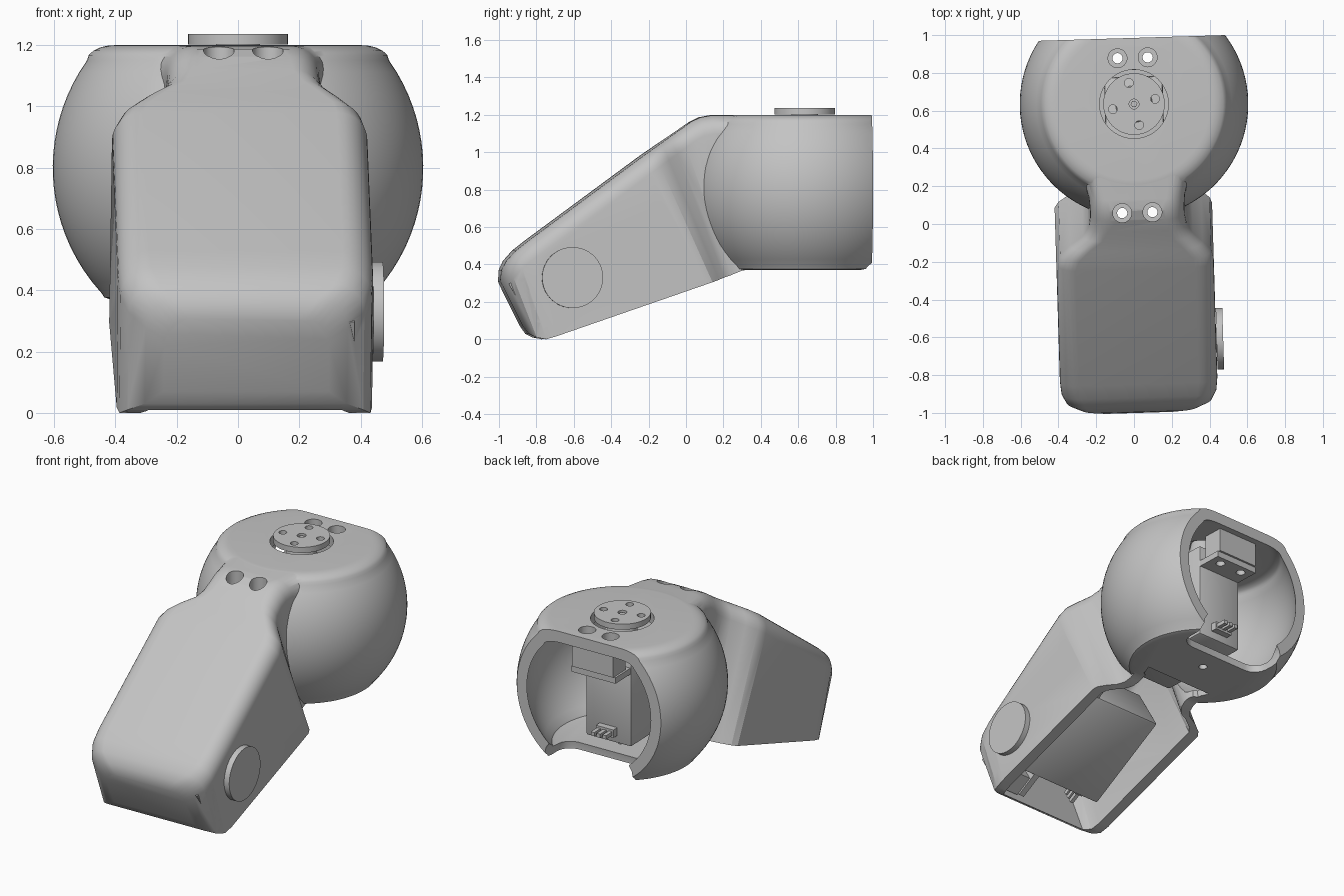
import bpy, bmesh, math
from math import sin, cos, pi, radians, sqrt
from mathutils import Matrix, Vector

cube = bpy.data.objects.get("Cube")
if cube:
    bpy.data.objects.remove(cube, do_unlink=True)

grey = bpy.data.materials.new("light_grey_plastic")
grey.use_nodes = True
grey.diffuse_color = (0.55, 0.55, 0.55, 1)
grey.node_tree.nodes["Principled BSDF"].inputs["Base Color"].default_value = (0.55, 0.55, 0.55, 1)
finished = []


def make(name, bm, matrix=None):
    if matrix:
        bm.transform(matrix)
    bmesh.ops.recalc_face_normals(bm, faces=bm.faces)
    mesh = bpy.data.meshes.new(name)
    bm.to_mesh(mesh)
    bm.free()
    mesh.materials.append(grey)
    obj = bpy.data.objects.new(name, mesh)
    bpy.context.collection.objects.link(obj)
    return obj


def add_box(bm, lo, hi):
    lo, hi = Vector(lo), Vector(hi)
    m = Matrix.Translation((lo + hi) / 2) @ Matrix.Diagonal((*(hi - lo), 1))
    return bmesh.ops.create_cube(bm, size=1, matrix=m)["verts"]


def box(name, lo, hi, matrix=None, bevel=0):
    bm = bmesh.new()
    add_box(bm, lo, hi)
    if bevel:
        bmesh.ops.bevel(bm, geom=bm.edges[:], offset=bevel, segments=4, profile=0.5, affect='EDGES')
    return make(name, bm, matrix)


def rod(name, x, y, z0, z1, r, matrix=None, sides=32):
    bm = bmesh.new()
    bmesh.ops.create_cone(bm, cap_ends=True, segments=sides, radius1=r, radius2=r, depth=z1 - z0,
                          matrix=Matrix.Translation((x, y, (z0 + z1) / 2)))
    return make(name, bm, matrix)


def combine(target, tool, op='DIFFERENCE'):
    mod = target.modifiers.new("cut", 'BOOLEAN')
    mod.operation, mod.solver, mod.object = op, 'EXACT', tool
    bpy.context.view_layer.objects.active = target
    bpy.ops.object.modifier_apply(modifier=mod.name)
    bpy.data.objects.remove(tool, do_unlink=True)


def revolve(name, profile, centre, sides=96):
    bm = bmesh.new()
    rings = [[bm.verts.new((r * cos(2 * pi * i / sides), centre + r * sin(2 * pi * i / sides), z))
              for i in range(sides)] for r, z in profile]
    for a, b in zip(rings, rings[1:]):
        for i in range(sides):
            j = (i + 1) % sides
            bm.faces.new((a[i], a[j], b[j], b[i]))
    bm.faces.new(rings[0])
    bm.faces.new(rings[-1])
    return make(name, bm)


def ball(name, radius, low, high, rounding):
    # sphere with flat top and bottom and a rounded upper shoulder
    mid, steps = 0.8, 20
    top = high - rounding * 0.55
    zs = [low + 0.02 + (top - low - 0.02) * i / steps for i in range(steps + 1)]
    prof = [(sqrt(radius ** 2 - (z - mid) ** 2), z) for z in zs]
    r0, r1 = prof[0][0], prof[-1][0]
    arc = [(r1 - rounding * (1 - cos(t)), top + (high - top) * sin(t))
           for t in [radians(a) for a in (20, 40, 60, 75, 90)]]
    return revolve(name, [(r0 - 0.03, low), (r0 - 0.008, low + 0.007)] + prof + arc, AXIS_Y)


AXIS_Y = 0.635
# arm stations: top point (y, z), bottom point (y, z), half width, x shift
STATIONS = [
    ((-1.0, .31), (-.88, .07), .27, -.02),
    ((-.995, .37), (-.85, .03), .33, -.02),
    ((-.97, .42), (-.81, .01), .385, -.02),
    ((-.92, .475), (-.76, .0), .41, -.02),
    ((-.85, .53), (-.70, .018), .417, -.02),
    ((-.24, .98), (.10, .295), .417, -.02),
    ((-.19, 1.015), (.13, .305), .40, -.015),
    ((-.14, 1.05), (.165, .318), .35, -.01),
    ((-.09, 1.085), (.195, .33), .29, 0),
    ((-.04, 1.12), (.23, .342), .26, 0),
    ((.02, 1.162), (.27, .358), .25, 0),
    ((.07, 1.187), (.29, .366), .25, 0),
    ((.13, 1.198), (.32, .372), .255, 0),
    ((.25, 1.198), (.35, .372), .285, 0),
    ((.42, 1.198), (.42, .372), .31, 0),
]


def arm(name, stations, wall=0.0, below=0.0):
    # loft of upright sections with rounded upper corners
    bm = bmesh.new()
    rings = []
    for top, bottom, w, shift in stations:
        t, b = Vector((shift, *top)), Vector((shift, *bottom))
        up = (t - b).normalized()
        t, b, w = t - up * wall, b - up * below, w - wall
        h, r = (t - b).length, 0.1 - wall * 0.6
        half = [(w, 0)] + [(w - r + r * cos(a), h - r + r * sin(a))
                           for a in [i * pi / 14 for i in range(8)]]
        pts = half + [(-x, s) for x, s in reversed(half)]
        rings.append([bm.verts.new(b + up * s + Vector((x, 0, 0))) for x, s in pts])
    n = len(rings[0])
    for p, q in zip(rings, rings[1:]):
        for i in range(n):
            j = (i + 1) % n
            bm.faces.new((p[i], p[j], q[j], q[i]))
    bm.faces.new(rings[0])
    bm.faces.new(rings[-1])
    bmesh.ops.triangulate(bm, faces=[f for f in bm.faces if len(f.verts) == 4])
    return make(name, bm)


# hollow outer shell: ball plus arm, open at the back and underneath
shell = ball("joint_shell", 0.605, 0.37, 1.2, 0.09)
combine(shell, arm("arm_solid", STATIONS), 'UNION')
combine(shell, box("back_trim", (-1, .985, 0), (1, 2, 2)))
combine(shell, ball("ball_hollow", 0.55, 0.415, 1.13, 0.07))
combine(shell, arm("arm_hollow", STATIONS[2:], 0.07, 0.12))
combine(shell, box("floor_slot", (-.3, .77, .2), (.3, 1.4, .5), bevel=0.09))


def frame(origin, along, out):
    along, out = Vector(along).normalized(), Vector(out)
    m = Matrix((along, out.cross(along), out)).transposed().to_4x4()
    return Matrix.Translation(origin) @ m


# local frames of the two motors: x along the body, z out along the output axis
MOUNTS = {
    "shoulder": frame((0, AXIS_Y, 1.2), (0, -1, 0), (0, 0, 1)),
    "elbow": frame((.397, -.62, .33), (0, .866, .5), (1, 0, 0)),
}
ENDS = (-.245, .575)

for label, m in MOUNTS.items():
    # mounting blocks inside the shell
    for u in ENDS:
        combine(shell, box("block", (u - .065, -.14, -.22), (u + .065, .14, -.065), m), 'UNION')

    # motor body, output shaft and plug
    bm = bmesh.new()
    body = add_box(bm, (-.145, -.155, -.72), (.475, .155, -.12))
    edges = list({e for v in body for e in v.link_edges})
    bmesh.ops.bevel(bm, geom=edges, offset=.012, segments=2, profile=.5, affect='EDGES')
    bmesh.ops.create_cone(bm, cap_ends=True, segments=32, radius1=.1, radius2=.07, depth=.14,
                          matrix=Matrix.Translation((0, 0, -.06)))
    add_box(bm, (-.185, -.06, -.67), (-.14, .06, -.62))
    for v in (-.04, 0, .04):
        add_box(bm, (-.25, v - .012, -.657), (-.18, v + .012, -.633))
    finished.append(make(label + "_motor", bm, m))

    # mounting flange
    flange = box(label + "_motor_flange", (-.3, -.15, -.26), (.63, .15, -.222), m)
    finished.append(flange)

    # screw holes with wide recesses
    for u in ENDS:
        for v in (-.08, .08):
            combine(shell, rod("recess", u, v, -.1, .15, .05, m))
            for part in (shell, flange):
                combine(part, rod("screw_hole", u, v, -.4, 0, .027, m))

    # clearance around the output disc, and the pivot hole opposite
    combine(shell, rod("clearance", 0, 0, -.16, .1, .182, m, 64))
    combine(shell, rod("pivot_hole", 0, 0, -.95, -.73, .025, m))

    # output disc with four screw holes and a centre screw
    disc = rod(label + "_output_disc", 0, 0, .002, .037, .163, m, 64)
    for k in range(4):
        a = radians(12 + 90 * k)
        combine(disc, rod("disc_hole", .115 * cos(a), .115 * sin(a), -.1, .1, .023, m, 24))
    combine(disc, rod("centre_recess", 0, 0, .02, .1, .026, m, 24))
    finished.append(disc)
    finished.append(rod(label + "_centre_screw", 0, 0, .015, .028, .018, m, 6))

finished.append(shell)

# slight turn of the whole assembly about the ball axis, then shading
pivot = Vector((0, AXIS_Y, 0))
turn = Matrix.Translation(pivot) @ Matrix.Rotation(radians(1.75), 4, 'Z') @ Matrix.Translation(-pivot)
for obj in finished:
    obj.data.transform(turn)
    bpy.ops.object.select_all(action='DESELECT')
    obj.select_set(True)
    bpy.context.view_layer.objects.active = obj
    bpy.ops.object.shade_smooth_by_angle(angle=radians(32))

-------------------------

● **WHAT YOU ARE ASKED TO DO**
What you give back should be exactly the lines of the data above from the line with "bpy.ops.object.modifier_apply(modifier=mod.name)" through the line with "for a, b in", both of those included, and nothing more.

● **FINISHED TASK**
    bpy.ops.object.modifier_apply(modifier=mod.name)
    bpy.data.objects.remove(tool, do_unlink=True)


def revolve(name, profile, centre, sides=96):
    bm = bmesh.new()
    rings = [[bm.verts.new((r * cos(2 * pi * i / sides), centre + r * sin(2 * pi * i / sides), z))
              for i in range(sides)] for r, z in profile]
    for a, b in zip(rings, rings[1:]):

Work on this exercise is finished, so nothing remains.